Old Springs felt long in the tooth but there were no issues. I did honestly start getting tired of saying thanks to every trail runner saying "good job" to me at this point. Is it discourteous to be silent, I thought? I was tired after all and wanted to save every bit of energy. I said thanks here or there when I can't. If I don't, I figured they never saw my face anyways (kidding, or semi-kidding). As I got out of Old Springs I saw my friends Matt and Kristin heading in the opposite direction on their 3rd loop for the 100 miler (they finished, I found out later on). I thought to myself that I find it superhuman how they did it, as past friends who have done all four loops. It must have been just an extreme mental and physical challenge to do so.

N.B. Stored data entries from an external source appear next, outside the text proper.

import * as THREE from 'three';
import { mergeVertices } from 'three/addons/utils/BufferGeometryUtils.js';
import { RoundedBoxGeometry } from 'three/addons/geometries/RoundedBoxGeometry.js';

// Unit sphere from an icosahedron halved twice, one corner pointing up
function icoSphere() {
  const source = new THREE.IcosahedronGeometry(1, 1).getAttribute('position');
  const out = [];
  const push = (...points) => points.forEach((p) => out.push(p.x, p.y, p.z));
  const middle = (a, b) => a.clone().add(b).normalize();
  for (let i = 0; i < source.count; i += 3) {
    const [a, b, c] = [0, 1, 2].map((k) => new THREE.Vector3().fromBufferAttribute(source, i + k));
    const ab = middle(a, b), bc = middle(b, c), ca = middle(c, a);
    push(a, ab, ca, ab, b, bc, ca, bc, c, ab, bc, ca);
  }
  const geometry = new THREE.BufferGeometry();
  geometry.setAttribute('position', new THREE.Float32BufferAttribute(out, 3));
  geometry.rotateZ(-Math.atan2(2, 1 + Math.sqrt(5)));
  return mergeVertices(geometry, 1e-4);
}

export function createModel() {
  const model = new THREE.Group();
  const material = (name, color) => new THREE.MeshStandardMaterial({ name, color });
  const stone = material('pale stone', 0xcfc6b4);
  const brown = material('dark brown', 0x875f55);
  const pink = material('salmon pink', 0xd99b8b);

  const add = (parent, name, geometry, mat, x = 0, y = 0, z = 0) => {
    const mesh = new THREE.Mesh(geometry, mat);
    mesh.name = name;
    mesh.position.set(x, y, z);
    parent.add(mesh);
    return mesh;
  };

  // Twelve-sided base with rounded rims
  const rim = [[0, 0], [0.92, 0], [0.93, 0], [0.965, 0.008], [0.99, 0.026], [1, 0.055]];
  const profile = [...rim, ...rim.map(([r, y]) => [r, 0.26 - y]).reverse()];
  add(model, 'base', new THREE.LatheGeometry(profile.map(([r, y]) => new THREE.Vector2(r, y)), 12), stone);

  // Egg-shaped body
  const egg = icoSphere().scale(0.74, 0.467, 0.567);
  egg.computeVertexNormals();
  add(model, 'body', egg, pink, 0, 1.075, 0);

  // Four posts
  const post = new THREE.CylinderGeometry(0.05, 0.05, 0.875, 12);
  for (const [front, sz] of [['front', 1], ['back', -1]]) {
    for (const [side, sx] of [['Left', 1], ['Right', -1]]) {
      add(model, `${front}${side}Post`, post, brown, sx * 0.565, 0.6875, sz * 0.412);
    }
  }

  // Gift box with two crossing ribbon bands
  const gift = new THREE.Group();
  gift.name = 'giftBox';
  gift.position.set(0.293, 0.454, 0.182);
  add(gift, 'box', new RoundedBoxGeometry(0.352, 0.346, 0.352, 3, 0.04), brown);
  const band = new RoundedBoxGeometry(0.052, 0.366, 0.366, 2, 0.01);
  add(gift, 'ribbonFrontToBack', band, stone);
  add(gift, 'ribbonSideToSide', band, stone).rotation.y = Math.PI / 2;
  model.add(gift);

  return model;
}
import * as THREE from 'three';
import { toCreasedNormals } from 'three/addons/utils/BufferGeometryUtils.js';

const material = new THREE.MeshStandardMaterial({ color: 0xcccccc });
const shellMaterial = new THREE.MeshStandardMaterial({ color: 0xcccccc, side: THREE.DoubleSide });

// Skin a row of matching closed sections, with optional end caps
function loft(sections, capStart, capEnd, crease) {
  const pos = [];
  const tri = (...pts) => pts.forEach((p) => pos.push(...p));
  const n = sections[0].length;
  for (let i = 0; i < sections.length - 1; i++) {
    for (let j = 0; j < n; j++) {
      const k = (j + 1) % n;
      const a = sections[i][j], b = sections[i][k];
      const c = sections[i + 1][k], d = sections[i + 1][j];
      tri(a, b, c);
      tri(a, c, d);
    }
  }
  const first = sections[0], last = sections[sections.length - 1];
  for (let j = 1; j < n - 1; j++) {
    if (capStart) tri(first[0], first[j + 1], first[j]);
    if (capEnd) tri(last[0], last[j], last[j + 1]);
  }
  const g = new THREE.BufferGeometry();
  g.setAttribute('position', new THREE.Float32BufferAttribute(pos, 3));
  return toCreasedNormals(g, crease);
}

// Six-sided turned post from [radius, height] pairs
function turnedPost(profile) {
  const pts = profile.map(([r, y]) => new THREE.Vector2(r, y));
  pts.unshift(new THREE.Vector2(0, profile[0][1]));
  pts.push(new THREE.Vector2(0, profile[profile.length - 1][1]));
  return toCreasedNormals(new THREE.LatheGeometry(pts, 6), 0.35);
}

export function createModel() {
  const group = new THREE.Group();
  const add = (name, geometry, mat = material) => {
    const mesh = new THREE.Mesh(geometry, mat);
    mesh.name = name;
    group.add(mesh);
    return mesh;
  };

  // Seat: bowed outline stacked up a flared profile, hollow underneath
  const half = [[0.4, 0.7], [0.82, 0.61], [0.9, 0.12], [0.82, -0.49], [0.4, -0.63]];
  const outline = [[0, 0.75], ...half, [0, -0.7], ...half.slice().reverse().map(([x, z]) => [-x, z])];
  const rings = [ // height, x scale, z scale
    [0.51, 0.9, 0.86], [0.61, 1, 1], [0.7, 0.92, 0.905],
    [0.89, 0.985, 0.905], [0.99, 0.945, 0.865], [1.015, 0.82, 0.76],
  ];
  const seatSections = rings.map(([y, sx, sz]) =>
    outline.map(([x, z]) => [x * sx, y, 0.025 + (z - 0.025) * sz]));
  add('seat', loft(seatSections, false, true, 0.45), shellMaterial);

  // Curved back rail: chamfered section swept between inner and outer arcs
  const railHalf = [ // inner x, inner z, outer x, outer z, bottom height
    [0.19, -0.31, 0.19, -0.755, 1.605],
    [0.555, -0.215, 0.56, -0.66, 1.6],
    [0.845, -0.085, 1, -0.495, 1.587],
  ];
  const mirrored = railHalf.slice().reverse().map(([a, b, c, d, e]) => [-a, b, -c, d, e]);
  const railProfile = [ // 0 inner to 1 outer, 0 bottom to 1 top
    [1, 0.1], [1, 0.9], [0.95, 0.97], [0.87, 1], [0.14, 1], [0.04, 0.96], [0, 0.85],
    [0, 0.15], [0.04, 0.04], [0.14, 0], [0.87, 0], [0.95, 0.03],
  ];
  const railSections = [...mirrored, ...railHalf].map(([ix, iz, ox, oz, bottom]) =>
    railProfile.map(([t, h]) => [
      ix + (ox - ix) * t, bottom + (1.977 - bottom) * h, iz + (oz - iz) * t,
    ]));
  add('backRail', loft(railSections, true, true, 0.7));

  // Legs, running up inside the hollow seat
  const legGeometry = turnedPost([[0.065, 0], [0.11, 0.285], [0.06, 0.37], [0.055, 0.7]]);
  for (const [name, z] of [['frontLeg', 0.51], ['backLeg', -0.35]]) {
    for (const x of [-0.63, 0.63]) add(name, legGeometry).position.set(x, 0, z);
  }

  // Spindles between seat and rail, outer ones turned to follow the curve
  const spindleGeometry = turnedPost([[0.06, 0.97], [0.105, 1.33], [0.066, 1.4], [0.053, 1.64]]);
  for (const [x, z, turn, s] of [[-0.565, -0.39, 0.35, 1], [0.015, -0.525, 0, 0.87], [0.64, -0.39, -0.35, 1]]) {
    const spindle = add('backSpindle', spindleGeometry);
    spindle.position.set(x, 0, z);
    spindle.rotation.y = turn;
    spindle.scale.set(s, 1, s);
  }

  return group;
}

Fog greeted me on Fox Ridge as well as what seemed like more endless climbs. More stops, more swigs of water, some snacks along the way, and I ended up out of Fox Ridge. I then proceeded to the road to Coastal Trail, which was concrete but thankfully downhill. I shuffled again in the fog. The road looked like it was iced but I never felt any slipperiness (thank goodness), so maybe it was just white marks on it (or maybe my shoes had their grip working as intended).
There were a few set of steps going down Coastal Trail which I took very very slowly. Two steps per step and sideways. My IT band also felt tight and at this point, I didn't want to risk anything. It would be disastrous and quite sad if I somehow didn't finish with a mile or two to go. I shuffled and ran when I can, but walked when it made sense.
I heard cowbells in the distance and I saw the lights of the finish line. The 15Kers of the Night Run were also on their way back. Some were even nice enough to slow down and let me cross the finish line first. I crossed the line with a smile on my face and a sense of relief.
I did it! I finished my third 50 miler, and my first 50 miler for 2015. I have learned a lot from this race and I hope to apply all the lessons learned in my upcoming first attempt at a 100 miler.
Below are some photos and some post race thoughts, if you got this far on my report. Thanks for reading if you got this far! Happy Trails!
(Left to Right: Me, my friend Pen who did the Headlands 100 last year and did the Night Sweats 15K this year. Christina and Dolores who did the Night Sweats 15K, their very first night trail run!)
I swear I was running with pebbles (which seemed like rocks) under my left foot for the last 10 miles. That's what I get for not wearing gaiters or not having that fancy sole in my previous shoe, the Brooks Cascadias which would trap those pesky pebbles. I decided to ignore the nuisance until I crossed the finish line and I got rewarded by a huge blister at the bottom of my feet. It's a nuisance to walk as I curl up my foot to not press on it, so I look like I'm walking with a limp, but technically I'm not. I want to pop the darned thing, but I read it's better to just let it go and heal itself. I hope I'm patient enough to let it heal, and I might cover it again with a blister kit I bought at Walgreens.